Setting Expectations- Your Payment Policy
Your payment policy keeps you and your clients from cheating. OK, it doesn’t have to be named something as formal as payment policy, although I’d recommend it. (people generally don’t fight policies.)
You need to have a written statement of how you get paid and what happens when you don’t. Just the exercise of creating the document is enlightening.
Also, having your client agree to this in writing will have a similar impact to the honor oath mentioned in the video. Your clients will comply with the agreement. Why? Because we generally don’t like to contradict ourselves as humans. (You like your fave sports team even when they’re losing, right?)
Warning- remember to think as an entrepreneur who promised yourself success, not like a consumer, ok? It’s better to start off a little stricter with your policy; you can always relax things as you see fit.
Asking- what does that sound like?
I’m sure you’re not one of these people, and I hate to bring this up, but I’ve had clients who didn’t pay or paid late for a variety of reasons. So you know, I wanted to walk through my payment policy. Will this work for you?
That’s what it sounds like to ask your client to pay. You’re being open, transparent and very clear. What I love so much about this approach is that it’s you speaking up for you from the very start. Not in an aggressive or mean way. But rather a self-confident way that is powerful. You’re saying this is how I make things happen. This is how I roll… You’ve now ‘trained’ your client to pay.
Of course, these are my words. You should use your own.

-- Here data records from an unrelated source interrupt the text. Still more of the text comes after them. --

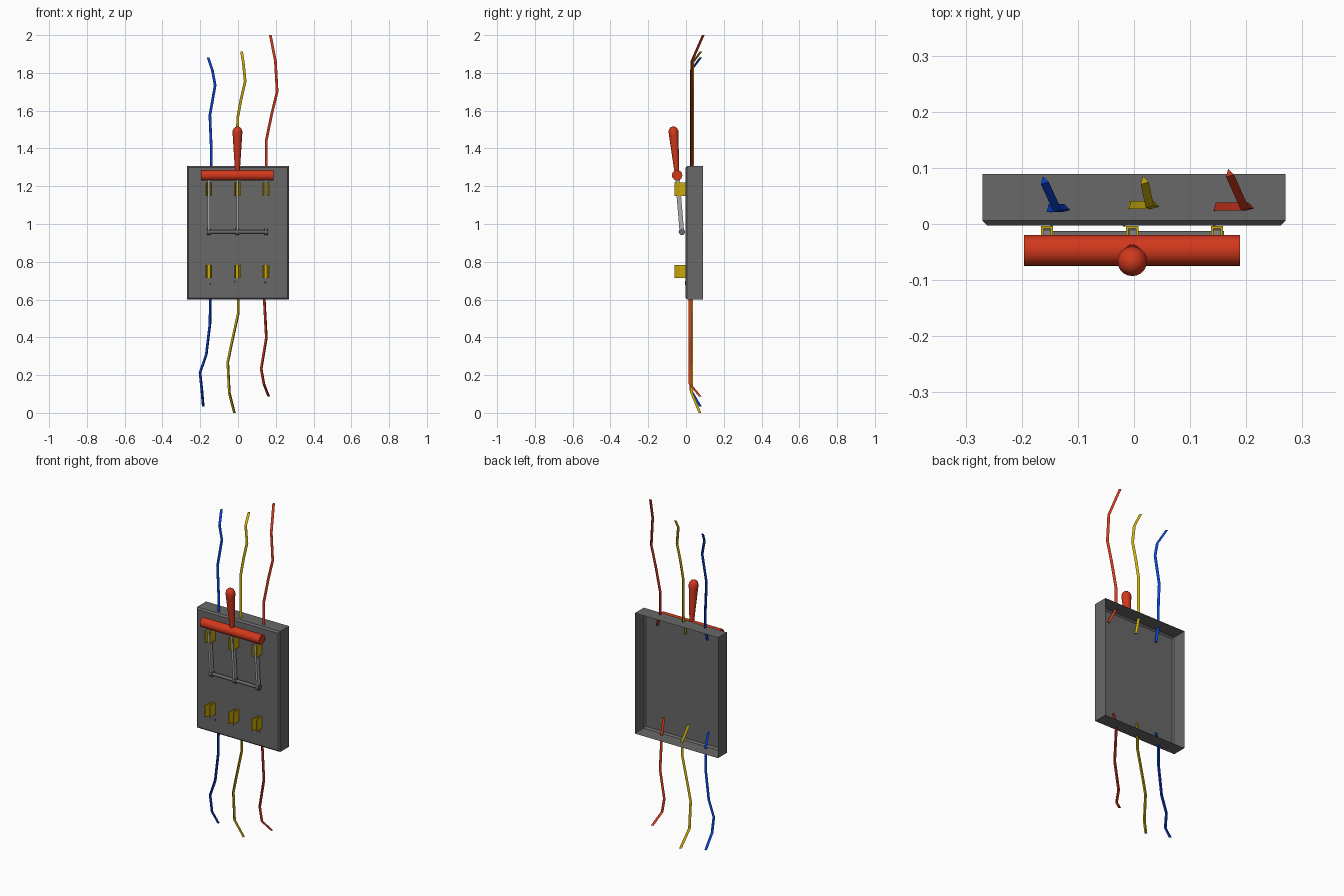
import bpy, bmesh
from math import radians, sin, cos
from mathutils import Vector

if "Cube" in bpy.data.objects:
    bpy.data.objects.remove(bpy.data.objects["Cube"])


def material(name, r, g, b):
    m = bpy.data.materials.new(name)
    m.use_nodes = True
    m.diffuse_color = (r, g, b, 1)
    m.node_tree.nodes["Principled BSDF"].inputs["Base Color"].default_value = (r, g, b, 1)
    return m


GREY = material("panel grey", .138, .138, .138)
STEEL = material("blade steel", .41, .41, .41)
RED = material("red", .64, .04, .012)
YELLOW = material("brass yellow", .6, .41, .003)
BLUE = material("wire blue", .003, .055, .62)


def finish(name, bm, mat, smooth=False):
    me = bpy.data.meshes.new(name)
    bmesh.ops.recalc_face_normals(bm, faces=bm.faces)
    bm.to_mesh(me)
    bm.free()
    me.materials.append(mat)
    ob = bpy.data.objects.new(name, me)
    bpy.context.collection.objects.link(ob)
    if smooth:
        bpy.ops.object.select_all(action='DESELECT')
        ob.select_set(True)
        bpy.context.view_layer.objects.active = ob
        bpy.ops.object.shade_smooth_by_angle(angle=radians(40))


def loft(bm, rings):
    """Skin a list of vertex rings and cap both ends."""
    n = len(rings[0])
    for lo, hi in zip(rings, rings[1:]):
        for i in range(n):
            j = (i + 1) % n
            bm.faces.new((lo[i], lo[j], hi[j], hi[i]))
    bm.faces.new(rings[0])
    bm.faces.new(rings[-1])


def rod(name, a, b, profile, mat, sides=20):
    """Turned rod from a towards b; profile lists (distance along, radius)."""
    bm = bmesh.new()
    a, b = Vector(a), Vector(b)
    turn = (b - a).to_track_quat('Z', 'Y')
    rings = []
    for t, r in profile:
        ring = bmesh.ops.create_circle(bm, segments=sides, radius=r)["verts"]
        for v in ring:
            v.co = a + turn @ (v.co + Vector((0, 0, t)))
        rings.append(ring)
    loft(bm, rings)
    finish(name, bm, mat, True)


def cylinder(name, a, b, r, mat, sides=20):
    length = (Vector(b) - Vector(a)).length
    rod(name, a, b, [(0, r), (length, r)], mat, sides)


def wire(name, mat, path, spin):
    """Three-sided wire; spin is the heading of its first corner."""
    bm = bmesh.new()
    corners = [radians(spin + 120 * k) for k in range(3)]
    loft(bm, [[bm.verts.new((x + .0085 * cos(c), y + .0085 * sin(c), z)) for c in corners]
              for x, y, z in path])
    finish(name, bm, mat)


# Backing box: thin sheet, open at the back, chamfered front edges
bm = bmesh.new()
bmesh.ops.create_cube(bm, size=1)
for v in bm.verts:
    v.co = Vector((v.co.x * .54, v.co.y * .092 + .043, v.co.z * .707 + .954))
back = [f for f in bm.faces if f.calc_center_median().y > .08]
bmesh.ops.delete(bm, geom=back, context='FACES')
front = [e for e in bm.edges if all(v.co.y < 0 for v in e.verts)]
bmesh.ops.bevel(bm, geom=front, offset=.009, segments=1, affect='EDGES')
finish("backing_box", bm, GREY)

# Spring clips: U channels whose jaws flare towards the front
columns = {"right": -.155, "middle": -.003, "left": .148}
half = [(.0065, -.008), (.0065, -.035), (.013, -.062),
        (.018, -.062), (.011, -.035), (.011, -.0035)]
outline = half + [(-x, y) for x, y in reversed(half)]
for row, z0, z1 in (("upper", 1.149, 1.22), ("lower", .714, .784)):
    for side, cx in columns.items():
        bm = bmesh.new()
        loft(bm, [[bm.verts.new((cx + x, y, z)) for x, y in outline] for z in (z0, z1)])
        finish(f"{row}_clip_{side}", bm, YELLOW)

# Knife blades running from the hinge rod up to the handle bar
hinge, top = Vector((0, -.022, .958)), Vector((0, -.047, 1.258))
for side, cx in columns.items():
    bm = bmesh.new()
    bmesh.ops.create_cube(bm, size=1)
    turn = (top - hinge).to_track_quat('Z', 'X')
    for v in bm.verts:
        v.co = Vector((v.co.x * .024, v.co.y * .0125, v.co.z * (top - hinge).length))
        # blade width lies front to back, thickness lies across
        v.co = turn @ v.co + (top + hinge) / 2 + Vector((cx, 0, 0))
    finish(f"blade_{side}", bm, STEEL)
    cylinder(f"hinge_knuckle_{side}", hinge + Vector((cx - .009, 0, 0)),
             hinge + Vector((cx + .009, 0, 0)), .017, GREY, 12)
cylinder("hinge_rod", hinge + Vector((-.165, 0, 0)), hinge + Vector((.16, 0, 0)),
         .0095, GREY, 12)

# Handle bar and grip
cylinder("handle_bar", (-.196, -.047, 1.258), (.189, -.047, 1.258), .0275, RED, 24)
rod("handle_grip", (-.003, -.047, 1.255), (-.003, -.0685, 1.515),
    [(0, .012), (.03, .013), (.12, .019), (.215, .025), (.235, .0265),
     (.25, .022), (.259, .013), (.262, .004)], RED)

# Wires: bent paths as (x, y, z), starting inside the box
wire("upper_wire_right", BLUE,
     [(-.143, .01, 1.23), (-.143, .027, 1.31), (-.143, .027, 1.41), (-.15, .027, 1.575),
      (-.122, .027, 1.735), (-.137, .027, 1.815), (-.16, .077, 1.882)], 105)
wire("upper_wire_middle", YELLOW,
     [(-.005, .01, 1.23), (-.005, .033, 1.31), (-.003, .033, 1.56), (.014, .033, 1.655),
      (.037, .033, 1.755), (.027, .035, 1.855), (.018, .077, 1.912)], 105)
wire("upper_wire_left", RED,
     [(.18, .01, 1.23), (.148, .03, 1.31), (.148, .03, 1.44), (.178, .03, 1.585),
      (.206, .03, 1.7), (.197, .03, 1.862), (.17, .09, 2)], 105)
wire("lower_wire_right", BLUE,
     [(-.148, .002, .685), (-.146, .025, .605), (-.147, .025, .475), (-.167, .025, .308),
      (-.2, .025, .213), (-.19, .028, .118), (-.183, .077, .035)], 45)
wire("lower_wire_middle", YELLOW,
     [(-.02, .002, .697), (.003, .03, .605), (.002, .03, .525), (-.035, .03, .356),
      (-.053, .03, .268), (-.045, .03, .107), (-.018, .075, 0)], 45)
wire("lower_wire_left", RED,
     [(.142, .002, .695), (.14, .022, .605), (.151, .022, .397), (.124, .022, .233),
      (.138, .022, .153), (.164, .077, .086)], 45)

Practicing helps too.
What’s worked for you to get clients to pay you on time?
Tags: bad clients, behavioral decision theory, buying decision, contract, dina eisenberg, emotional intelligence, entrepreneurs, freelance, getting paid, marketing, payment plan, payment policy, price, social skills, speak up